A lot of research in the area of reconfigurable computing systems is focused on the re-use of devices for different applications. But compared to this, newly developed devices provide much more advantages. They allow to re-use the functional elements of a device for different operations within a single application. This is accomplished by extremely fast reconfiguration (in less than a clock cycle) during run-time. For these devices, frequent reconfiguration is part of the regular execution. The reconfiguration keeping pace with the execution yields an additional degree of freedom that constitutes a new principle of reconfiguration. We name this new principle processor-like reconfiguration. By means of reconfigurable data-paths, processor-like reconfiguration allows to instantiate and execute within one clock cycle exactly that part of a circuit that is needed in this cycle.

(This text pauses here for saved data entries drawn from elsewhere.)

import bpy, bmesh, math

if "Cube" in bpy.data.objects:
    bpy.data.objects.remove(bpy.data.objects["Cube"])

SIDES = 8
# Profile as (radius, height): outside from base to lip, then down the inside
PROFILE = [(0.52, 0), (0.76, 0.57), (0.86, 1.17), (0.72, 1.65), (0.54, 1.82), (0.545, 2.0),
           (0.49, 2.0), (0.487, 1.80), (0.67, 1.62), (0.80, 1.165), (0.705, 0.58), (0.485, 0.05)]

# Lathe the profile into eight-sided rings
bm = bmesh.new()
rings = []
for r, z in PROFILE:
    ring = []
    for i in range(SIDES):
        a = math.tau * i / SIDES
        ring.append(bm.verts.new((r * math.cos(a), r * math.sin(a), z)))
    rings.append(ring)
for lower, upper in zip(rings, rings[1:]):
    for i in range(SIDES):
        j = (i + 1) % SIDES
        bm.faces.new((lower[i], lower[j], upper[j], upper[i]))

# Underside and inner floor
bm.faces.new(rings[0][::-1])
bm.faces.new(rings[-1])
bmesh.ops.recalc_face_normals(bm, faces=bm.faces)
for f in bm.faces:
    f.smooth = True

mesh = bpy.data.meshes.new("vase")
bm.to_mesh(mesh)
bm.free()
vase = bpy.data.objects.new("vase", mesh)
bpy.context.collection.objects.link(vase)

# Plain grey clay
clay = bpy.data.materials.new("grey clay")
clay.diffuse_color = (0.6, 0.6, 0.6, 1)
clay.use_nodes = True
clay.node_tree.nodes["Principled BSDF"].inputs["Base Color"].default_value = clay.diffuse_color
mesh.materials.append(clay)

We investigate the advantages of processor-like reconfiguration compared to traditional processors as well as compared to conventional hardware solutions and in particular FPGAs. A major objective is to harness the advantages for applications. As a starting point for our research, we have defined the CRC model. the CRC model is a very general model for processor-like reconfigurable architectures that can be configured with a variety of parameters1. Based on that model we develop tools to build and benchmark such architectures, and to map applications onto them.

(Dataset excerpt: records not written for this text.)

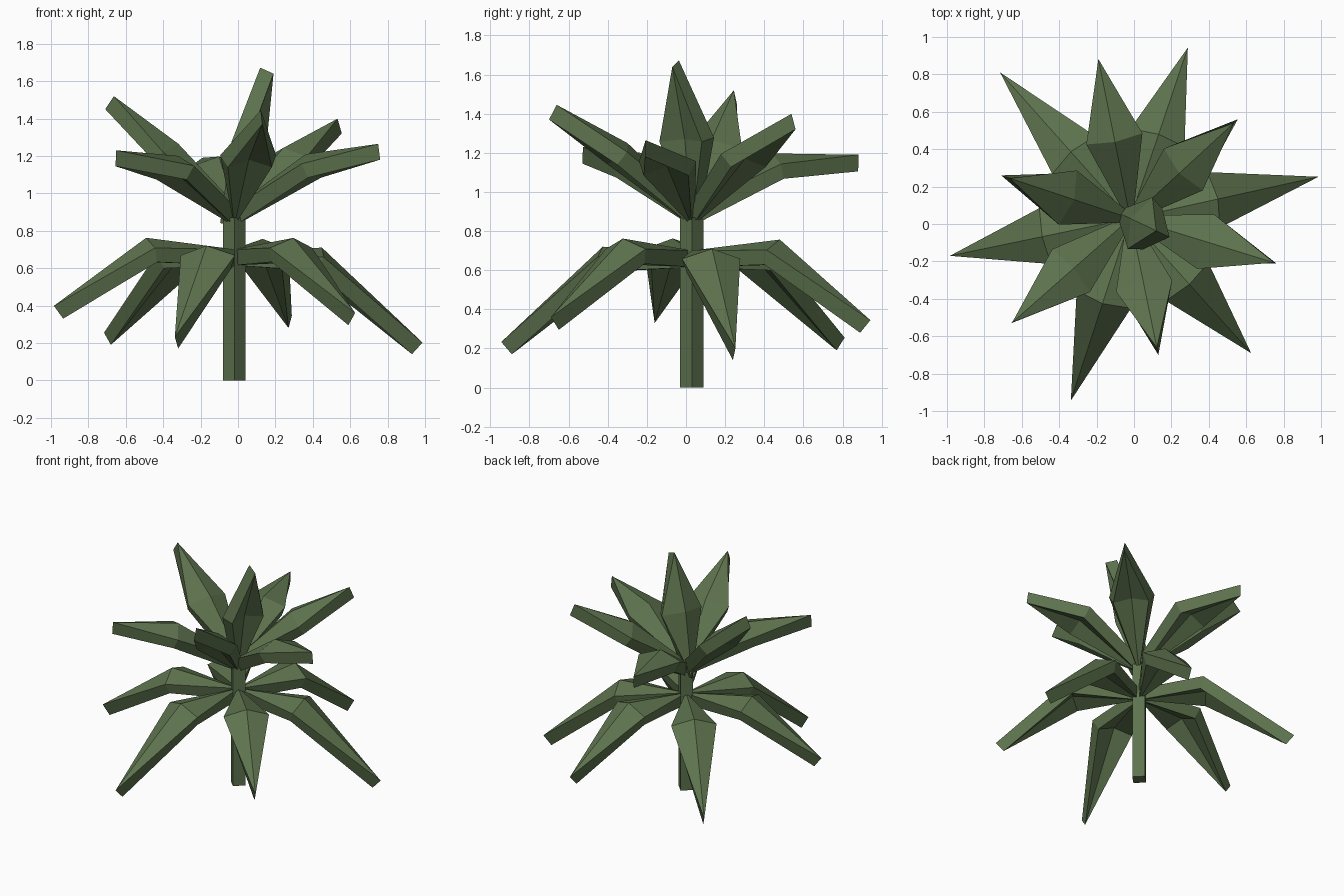
import bpy, bmesh
from mathutils import Vector

if "Cube" in bpy.data.objects:
    bpy.data.objects.remove(bpy.data.objects["Cube"])

CX, CY = -0.02, 0.03          # stem axis
HALF_W, RIDGE, THICK = 0.12, 0.05, 0.085

green = bpy.data.materials.new("leaf_green")
green.diffuse_color = (0.11, 0.17, 0.075, 1)
green.use_nodes = True
green.node_tree.nodes["Principled BSDF"].inputs["Base Color"].default_value = green.diffuse_color


def leaf(name, base_z, tip, mid_r, mid_z):
    """Bent kite with a raised midrib, thickened upward."""
    base = Vector((CX, CY, base_z))
    tip = Vector(tip)
    out = Vector((tip.x - CX, tip.y - CY, 0)).normalized()
    side = Vector((-out.y, out.x, 0))
    normal = (tip - base).normalized().cross(side)
    mid = base + out * mid_r
    mid.z = mid_z
    low = mid - normal * RIDGE
    bm = bmesh.new()
    b, l, c, r, t = [bm.verts.new(p) for p in
                     (base, low + side * HALF_W, mid, low - side * HALF_W, tip)]
    for f in ((b, c, l), (b, r, c), (l, c, t), (c, r, t)):
        bm.faces.new(f)
    me = bpy.data.meshes.new(name)
    bm.to_mesh(me)
    bm.free()
    me.materials.append(green)
    ob = bpy.data.objects.new(name, me)
    bpy.context.collection.objects.link(ob)
    m = ob.modifiers.new("thickness", 'SOLIDIFY')
    m.thickness = THICK
    m.offset = 1


# Four-sided stem
bpy.ops.mesh.primitive_cylinder_add(vertices=4, radius=0.06, depth=0.87,
                                    location=(CX, CY, 0.435))
stem = bpy.context.object
stem.name = "stem"
stem.data.materials.append(green)

# Drooping lower leaves: tip, bend distance, bend height
lower = [((0.93, 0.24, 0.14), 0.45, 0.63),
         ((0.59, -0.65, 0.295), 0.45, 0.68),
         ((-0.32, -0.89, 0.17), 0.45, 0.64),
         ((-0.935, -0.16, 0.33), 0.46, 0.68),
         ((-0.68, 0.77, 0.19), 0.45, 0.645),
         ((0.27, 0.89, 0.28), 0.45, 0.675)]
for i, (tip, r, z) in enumerate(lower):
    leaf(f"lower_leaf_{i + 1}", 0.615, tip, r, z)

# Rising upper leaves, the last one nearly upright
upper = [((-0.71, 0.26, 1.45), 0.37, 1.20),
         ((-0.19, 0.88, 1.105), 0.44, 1.115),
         ((0.555, 0.56, 1.32), 0.40, 1.17),
         ((0.76, -0.21, 1.18), 0.43, 1.13),
         ((0.13, -0.70, 1.37), 0.385, 1.18),
         ((-0.655, -0.53, 1.145), 0.43, 1.12),
         ((0.19, -0.07, 1.64), 0.085, 1.27)]
for i, (tip, r, z) in enumerate(upper):
    leaf(f"upper_leaf_{i + 1}", 0.825, tip, r, z)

1 This configuration must not be confused with the reconfiguration of the architecture during run-time. These two different levels of (re-)configuration account for the name Configurable Reconfigurable Core (CRC).